- [WORK TO BE COMPLETED]
Print nothing except the lines of the listing below from the line with "bmesh.ops.translate(bm, verts=top, vec=(0, 0, high" to the line with "mod.operation = operation", each exactly as written, both ends included.

- [DATA SECTION]
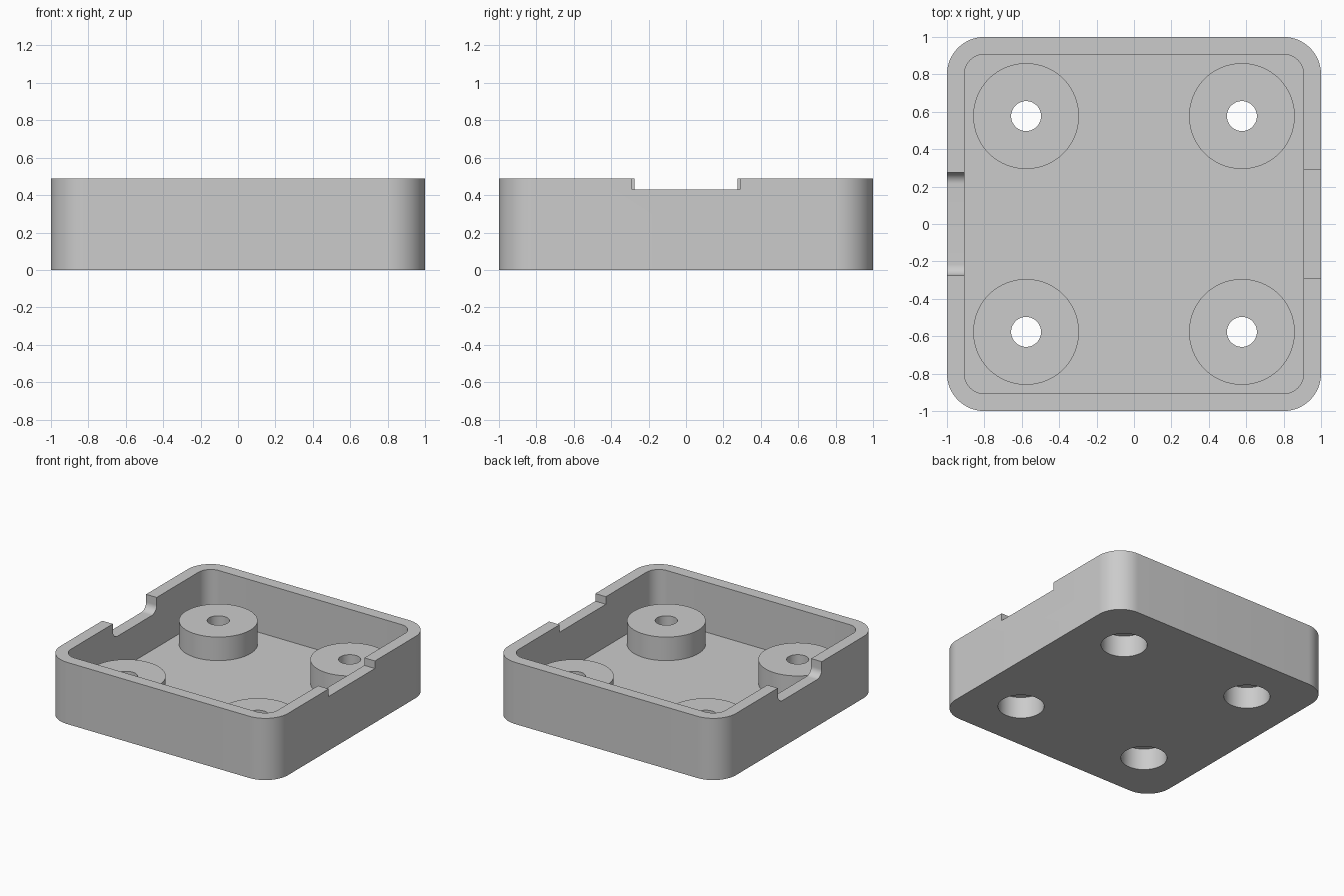
import bpy
import bmesh
from math import pi, cos, sin
from mathutils import Matrix

HEIGHT = 0.49
WALL = 0.093
FLOOR = 0.093
BOSS_TOP = 0.28
BOSS_POS = 0.577

cube = bpy.data.objects.get("Cube")
if cube:
    bpy.data.objects.remove(cube, do_unlink=True)

grey = bpy.data.materials.new("light grey")
grey.use_nodes = True
colour = (0.6, 0.6, 0.6, 1)
grey.diffuse_color = colour
grey.node_tree.nodes["Principled BSDF"].inputs["Base Color"].default_value = colour


def prism(name, outline, low, high, matrix=None):
    """Extrude a flat outline from low to high, then place it."""
    bm = bmesh.new()
    face = bm.faces.new([bm.verts.new((x, y, low)) for x, y in outline])
    grown = bmesh.ops.extrude_face_region(bm, geom=[face])["geom"]
    top = [v for v in grown if isinstance(v, bmesh.types.BMVert)]
    bmesh.ops.translate(bm, verts=top, vec=(0, 0, high - low))
    if matrix:
        bm.transform(matrix)
    bmesh.ops.recalc_face_normals(bm, faces=bm.faces)
    mesh = bpy.data.meshes.new(name)
    bm.to_mesh(mesh)
    bm.free()
    mesh.materials.append(grey)
    obj = bpy.data.objects.new(name, mesh)
    bpy.context.collection.objects.link(obj)
    return obj


def rounded_rect(half_x, half_y, radius, steps=16):
    points = []
    for quarter, (sx, sy) in enumerate([(1, 1), (-1, 1), (-1, -1), (1, -1)]):
        for i in range(steps + 1):
            a = (quarter + i / steps) * pi / 2
            points.append((sx * (half_x - radius) + radius * cos(a),
                           sy * (half_y - radius) + radius * sin(a)))
    return points


def circle(x, y, radius, steps=64):
    return [(x + radius * cos(2 * pi * i / steps),
             y + radius * sin(2 * pi * i / steps)) for i in range(steps)]


def combine(target, tool, operation):
    """Apply a boolean and drop the tool."""
    mod = target.modifiers.new(operation, 'BOOLEAN')
    mod.operation = operation
    mod.solver = 'EXACT'
    mod.object = tool
    bpy.context.view_layer.objects.active = target
    bpy.ops.object.modifier_apply(modifier=mod.name)
    bpy.data.objects.remove(tool, do_unlink=True)


# Open tray with rounded corners
tray = prism("tray", rounded_rect(1, 1, 0.2), 0, HEIGHT)
inside = 1 - WALL
combine(tray, prism("cavity", rounded_rect(inside, inside, 0.107), FLOOR, 0.7),
        'DIFFERENCE')

# Four standoffs, each with a screw hole and a counterbore from below
for sx in (-1, 1):
    for sy in (-1, 1):
        x, y = sx * BOSS_POS, sy * BOSS_POS
        combine(tray, prism("standoff", circle(x, y, 0.283), 0.04, BOSS_TOP), 'UNION')
        combine(tray, prism("counterbore", circle(x, y, 0.166), -0.1, 0.17), 'DIFFERENCE')
        combine(tray, prism("screw_hole", circle(x, y, 0.08), 0.1, 0.4), 'DIFFERENCE')

# Square notch in the left wall
square = [(-0.29, 0.43), (0.29, 0.43), (0.29, 0.6), (-0.29, 0.6)]
to_wall = Matrix(((0, 0, 1, 0), (1, 0, 0, 0), (0, 1, 0, 0), (0, 0, 0, 1)))
combine(tray, prism("square_notch", square, 0.85, 1.1, to_wall), 'DIFFERENCE')

# Deeper notch with rounded lower corners in the right wall
slot = [(y, z + 0.57) for y, z in rounded_rect(0.275, 0.2, 0.06)]
combine(tray, prism("rounded_notch", slot, -1.1, -0.85, to_wall), 'DIFFERENCE')

# Smooth curved walls, crisp edges
bpy.ops.object.select_all(action='DESELECT')
tray.select_set(True)
bpy.context.view_layer.objects.active = tray
bpy.ops.object.shade_smooth_by_angle(angle=pi / 6)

- [OUTPUT BELOW]
    bmesh.ops.translate(bm, verts=top, vec=(0, 0, high - low))
    if matrix:
        bm.transform(matrix)
    bmesh.ops.recalc_face_normals(bm, faces=bm.faces)
    mesh = bpy.data.meshes.new(name)
    bm.to_mesh(mesh)
    bm.free()
    mesh.materials.append(grey)
    obj = bpy.data.objects.new(name, mesh)
    bpy.context.collection.objects.link(obj)
    return obj


def rounded_rect(half_x, half_y, radius, steps=16):
    points = []
    for quarter, (sx, sy) in enumerate([(1, 1), (-1, 1), (-1, -1), (1, -1)]):
        for i in range(steps + 1):
            a = (quarter + i / steps) * pi / 2
            points.append((sx * (half_x - radius) + radius * cos(a),
                           sy * (half_y - radius) + radius * sin(a)))
    return points


def circle(x, y, radius, steps=64):
    return [(x + radius * cos(2 * pi * i / steps),
             y + radius * sin(2 * pi * i / steps)) for i in range(steps)]


def combine(target, tool, operation):
    """Apply a boolean and drop the tool."""
    mod = target.modifiers.new(operation, 'BOOLEAN')
    mod.operation = operation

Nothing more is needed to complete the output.